  7. WVRedlegs

    It is a shame that Jake Cave can’t be optioned to the Louisville Bats. Somewhere in there is a Bat Cave promotion.

    • lwblogger2

      Oh man! That’s pretty epic! My nerd is showing even more than usual.

  8. Scott Carter

    I can’t see keeping two very similar players, particularly those with poor walk rates and low OBP and virtually no power. In fact the only positives are Hamilton’s defense and base stealing ability. As for the others, it is quite a dilemma as to what to do and I know Yorman has not had a great spring but I am wondering, “Is he traditionally a slow starter” He seemed to have figured it out last year until he got hurt. I would hate to see the Reds give up on him and he turns around to be a great player. My thought would send down those with options and give him a month or two to figure it out. They have already given up on the season, what could it hurt.

  9. ohiojimw

    I think they create a way to hang on to Cave for least a couple of months for the same reason they chose him in the Rule 5 Draft….. The jury is still out on the health of Hamilton’s shoulder.

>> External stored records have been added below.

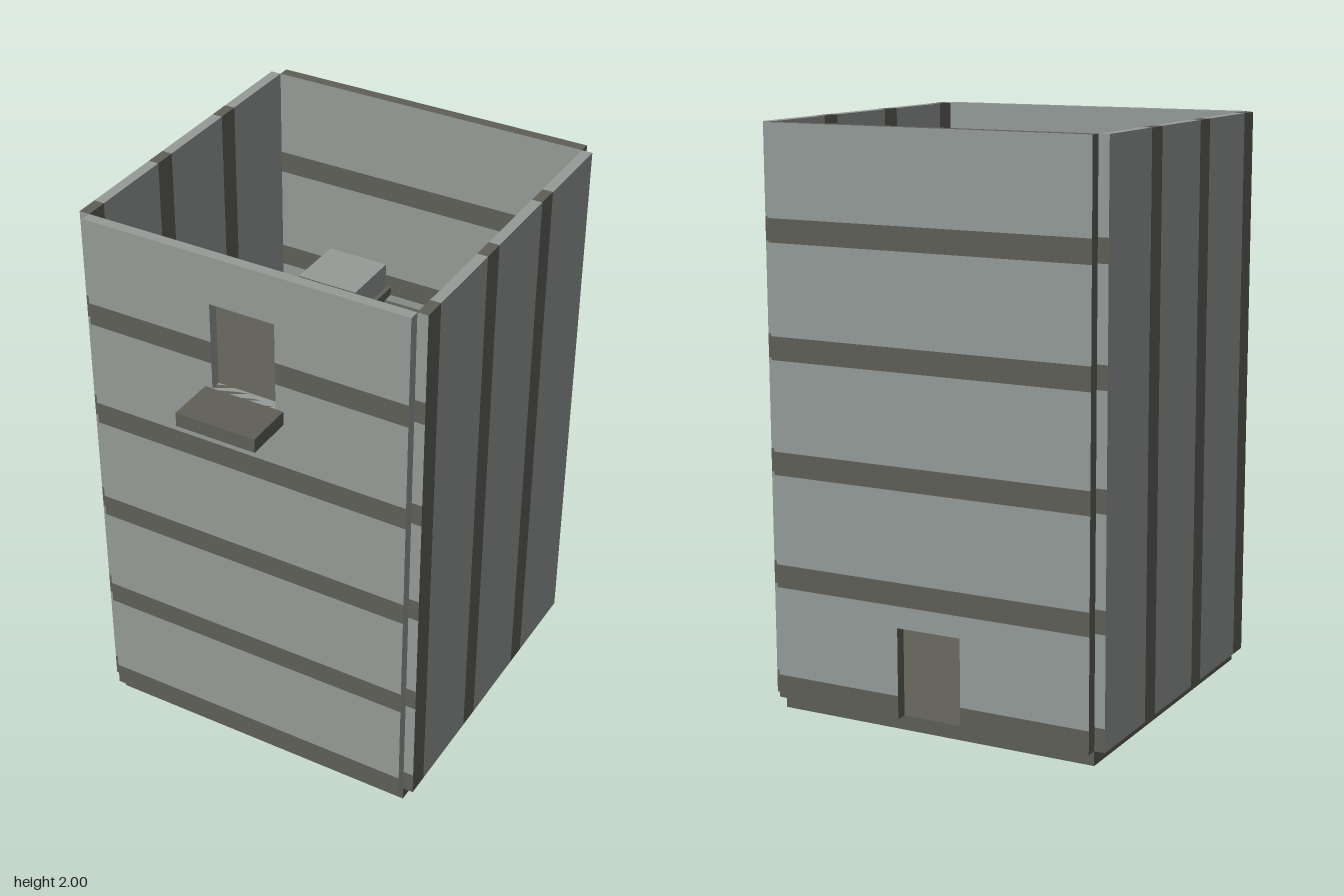
import * as THREE from 'three';

const PITCH = 0.39, BAND = 0.08;
const START = { y: 0.05, z: 0.42 };

// true when a coordinate lies inside a dark band
function inBand(v, start) {
  const t = (v - start) / PITCH;
  return (t - Math.floor(t)) * PITCH < BAND;
}

// sorted cut positions between lo and hi: band edges plus extra cuts
function cuts(lo, hi, start, extra = []) {
  const list = [lo, hi, ...extra];
  if (start !== undefined) {
    for (let k = -6; k <= 6; k++) list.push(start + k * PITCH, start + k * PITCH + BAND);
  }
  const inside = list.filter(v => v >= lo && v <= hi).sort((a, b) => a - b);
  return inside.filter((v, i) => i === 0 || v - inside[i - 1] > 1e-5);
}

// banded block, optionally with an opening cut through in z.
// Faces along z carry level bands, all others carry bands across z.
function bandedBlock(name, min, max, materials, hole) {
  const grid = [
    cuts(min[0], max[0], undefined, hole ? [hole.x0, hole.x1] : []),
    cuts(min[1], max[1], START.y, hole ? [hole.y0, hole.y1] : []),
    cuts(min[2], max[2], START.z)
  ];
  const mid = (a, i) => (grid[a][i] + grid[a][i + 1]) / 2;
  const solid = c => {
    if (c.some((i, a) => i < 0 || i >= grid[a].length - 1)) return false;
    const x = mid(0, c[0]), y = mid(1, c[1]);
    return !(hole && x > hole.x0 && x < hole.x1 && y > hole.y0 && y < hole.y1);
  };
  const faces = [[], []];
  const addFaces = c => {
    for (let a = 0; a < 3; a++) for (const s of [-1, 1]) {
      const next = c.slice();
      next[a] += s;
      if (solid(next)) continue;
      const u = (a + 1) % 3, v = (a + 2) % 3;
      const corner = (du, dv) => {
        const p = [0, 0, 0];
        p[a] = grid[a][c[a] + (s > 0 ? 1 : 0)];
        p[u] = grid[u][c[u] + du];
        p[v] = grid[v][c[v] + dv];
        return p;
      };
      const q = [corner(0, 0), corner(1, 0), corner(1, 1), corner(0, 1)];
      if (s < 0) q.reverse();
      const dark = a === 2 ? inBand(mid(1, c[1]), START.y) : inBand(mid(2, c[2]), START.z);
      faces[dark ? 1 : 0].push(...q[0], ...q[1], ...q[2], ...q[0], ...q[2], ...q[3]);
    }
  };
  for (let i = 0; i < grid[0].length - 1; i++)
    for (let j = 0; j < grid[1].length - 1; j++)
      for (let k = 0; k < grid[2].length - 1; k++)
        if (solid([i, j, k])) addFaces([i, j, k]);

  const geo = new THREE.BufferGeometry();
  geo.setAttribute('position', new THREE.Float32BufferAttribute(faces[0].concat(faces[1]), 3));
  geo.addGroup(0, faces[0].length / 3, 0);
  geo.addGroup(faces[0].length / 3, faces[1].length / 3, 1);
  geo.computeVertexNormals();
  const mesh = new THREE.Mesh(geo, materials);
  mesh.name = name;
  return mesh;
}

// plain box given by its extents
function slab(name, x0, x1, y0, y1, z0, z1, material) {
  const mesh = new THREE.Mesh(new THREE.BoxGeometry(x1 - x0, y1 - y0, z1 - z0), material);
  mesh.position.set((x0 + x1) / 2, (y0 + y1) / 2, (z0 + z1) / 2);
  mesh.name = name;
  return mesh;
}

export function createModel() {
  const stone = new THREE.MeshStandardMaterial({ color: 0x959b98 });
  stone.name = 'grey stone';
  const timber = new THREE.MeshStandardMaterial({ color: 0x5f5f58 });
  timber.name = 'dark timber';
  const mats = [stone, timber];
  const tower = new THREE.Group();
  tower.name = 'tower';

  // foundation
  tower.add(slab('foundation', -0.585, 0.585, 0, 0.05, -0.67, 0.5, timber));

  // four walls, with a window in front and a door behind
  const W = 0.585, T = 0.622;
  tower.add(
    bandedBlock('frontWall', [-W, 0.05, 0.5], [W, 2, 0.537], mats,
      { x0: -0.12, x1: 0.115, y0: 1.515, y1: 1.83 }),
    bandedBlock('backWall', [-W, 0.05, -0.71], [W, 2, -0.67], mats,
      { x0: -0.12, x1: 0.115, y0: 0.05, y1: 0.365 }),
    bandedBlock('leftWall', [W, 0.05, -0.67], [T, 2, 0.5], mats),
    bandedBlock('rightWall', [-T, 0.05, -0.67], [-W, 2, 0.5], mats)
  );

  // balcony and upper floor
  tower.add(slab('balcony', -0.147, 0.143, 1.465, 1.515, 0.5, 0.71, timber));
  tower.add(slab('upperFloor', -W, W, 1.465, 1.512, 0.09, 0.5, timber));

  // central pillar with a collar
  tower.add(bandedBlock('pillar', [-0.11, 0.04, -0.2], [0.105, 1.66, 0.01], mats));
  tower.add(slab('pillarCollar', -0.122, 0.12, 1.54, 1.57, -0.21, 0.03, timber));

  // winding stair: one turn of treads as [x0, x1, z0, z1], from the top down
  const turn = [
    [0.29, 0.56, -0.13, 0.12],
    [0.29, 0.56, -0.4, -0.13],
    [0.415, W, -0.67, -0.4],
    [-0.42, 0.415, -0.67, -0.4],
    [-W, -0.42, -0.67, -0.52],
    [-0.565, -0.3, -0.52, -0.285],
    [-0.565, -0.3, -0.285, -0.045],
    [-0.565, -0.3, -0.045, 0.2],
    [-W, W, 0.2, 0.5]
  ];
  const stair = new THREE.Group();
  stair.name = 'stair';
  for (let n = 1; n <= 17; n++) {
    const [x0, x1, z0, z1] = turn[(n - 1) % turn.length];
    const top = 1.512 - n * 0.08;
    stair.add(slab('tread', x0, x1, top - 0.04, top, z0, z1, timber));
  }
  tower.add(stair);
  return tower;
}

    Maybe the Reds bite the bullet and just carry him on the 25 man or maybe they work something out with the Yanks to buy out their rights to take him back then send him down to the minors. In the the global scheme of things, we are probably talking only slightly over paying for Cave in return talent in exchange for owning his rights free and clear. Perhaps the Reds propose a de facto epilog to the Chapman deal by offering the Yanks their choice of anybody, except Davis, who came over in that deal.